▸ **Work task**
Set down the entries again word for word, without any of the images.

▸ **Data shown**
-------------------------
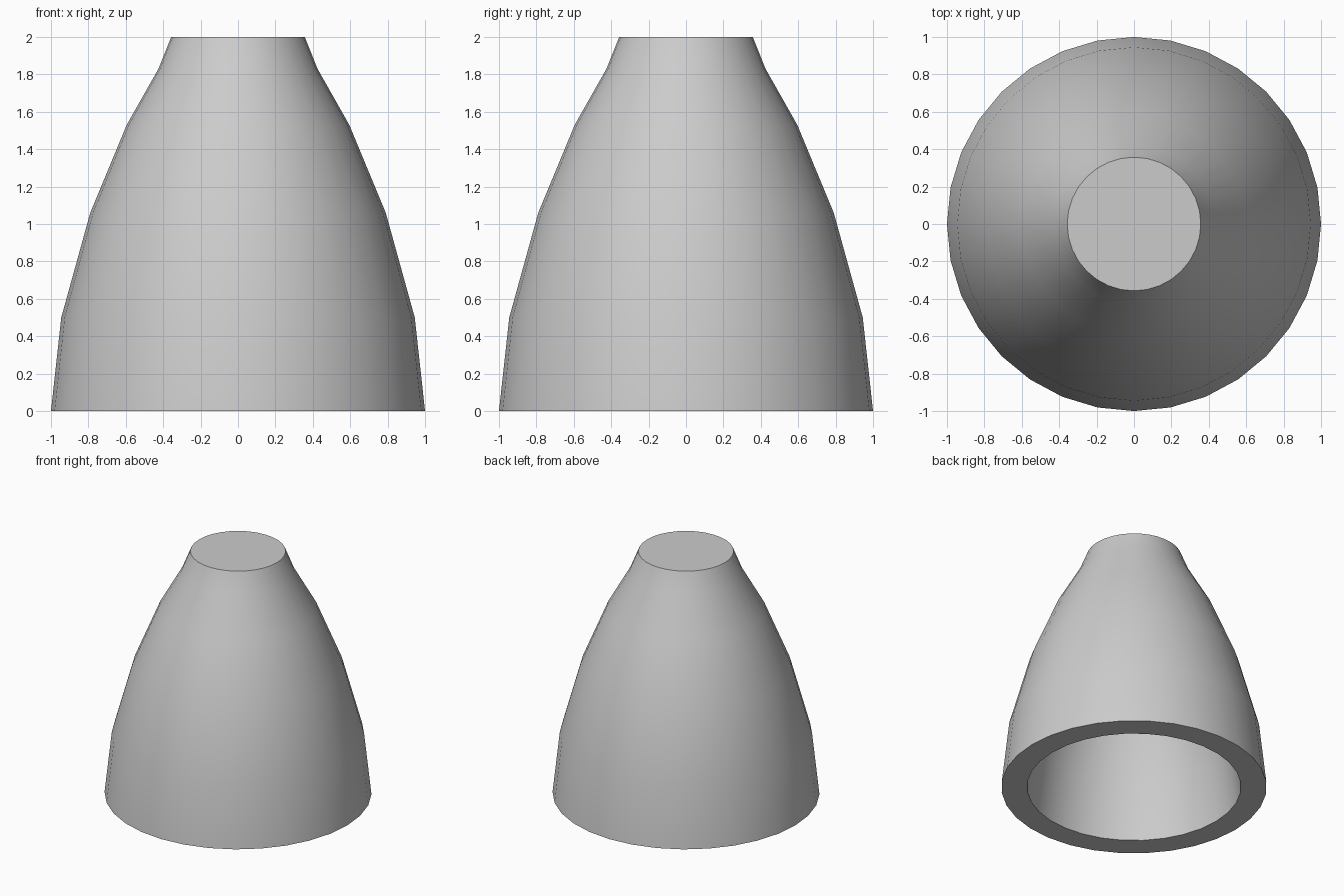
import bpy, bmesh, math

if "Cube" in bpy.data.objects:
    bpy.data.objects.remove(bpy.data.objects["Cube"])

SIDES = 32
# Wall profile (radius, height): inner cavity top, down to the rim, up the outside
PROFILE = [(0.19, 1.8), (0.24, 1.72), (0.41, 1.43), (0.60, 0.99), (0.75, 0.47), (0.806, 0),
           (1.0, 0), (0.945, 0.5), (0.79, 1.06), (0.595, 1.53), (0.425, 1.83), (0.357, 2.0)]

bm = bmesh.new()


def ring(radius, z):
    return [bm.verts.new((radius * math.cos(2 * math.pi * i / SIDES),
                          radius * math.sin(2 * math.pi * i / SIDES), z))
            for i in range(SIDES)]


# Hollow body with a flat bottom rim
rings = [ring(r, z) for r, z in PROFILE]
for a, b in zip(rings, rings[1:]):
    for i in range(SIDES):
        j = (i + 1) % SIDES
        bm.faces.new((a[i], a[j], b[j], b[i]))

# Closed top and cavity ceiling
bm.faces.new(rings[-1])
bm.faces.new(rings[0])
bmesh.ops.recalc_face_normals(bm, faces=bm.faces)

mesh = bpy.data.meshes.new("nozzle_shell")
bm.to_mesh(mesh)
bm.free()
shell = bpy.data.objects.new("nozzle_shell", mesh)
bpy.context.collection.objects.link(shell)
bpy.context.view_layer.objects.active = shell
shell.select_set(True)
bpy.ops.object.shade_smooth_by_angle(angle=math.radians(30))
-------------------------
▸ **Exercise output**
import bpy, bmesh, math

if "Cube" in bpy.data.objects:
    bpy.data.objects.remove(bpy.data.objects["Cube"])

SIDES = 32
# Wall profile (radius, height): inner cavity top, down to the rim, up the outside
PROFILE = [(0.19, 1.8), (0.24, 1.72), (0.41, 1.43), (0.60, 0.99), (0.75, 0.47), (0.806, 0),
           (1.0, 0), (0.945, 0.5), (0.79, 1.06), (0.595, 1.53), (0.425, 1.83), (0.357, 2.0)]

bm = bmesh.new()


def ring(radius, z):
    return [bm.verts.new((radius * math.cos(2 * math.pi * i / SIDES),
                          radius * math.sin(2 * math.pi * i / SIDES), z))
            for i in range(SIDES)]


# Hollow body with a flat bottom rim
rings = [ring(r, z) for r, z in PROFILE]
for a, b in zip(rings, rings[1:]):
    for i in range(SIDES):
        j = (i + 1) % SIDES
        bm.faces.new((a[i], a[j], b[j], b[i]))

# Closed top and cavity ceiling
bm.faces.new(rings[-1])
bm.faces.new(rings[0])
bmesh.ops.recalc_face_normals(bm, faces=bm.faces)

mesh = bpy.data.meshes.new("nozzle_shell")
bm.to_mesh(mesh)
bm.free()
shell = bpy.data.objects.new("nozzle_shell", mesh)
bpy.context.collection.objects.link(shell)
bpy.context.view_layer.objects.active = shell
shell.select_set(True)
bpy.ops.object.shade_smooth_by_angle(angle=math.radians(30))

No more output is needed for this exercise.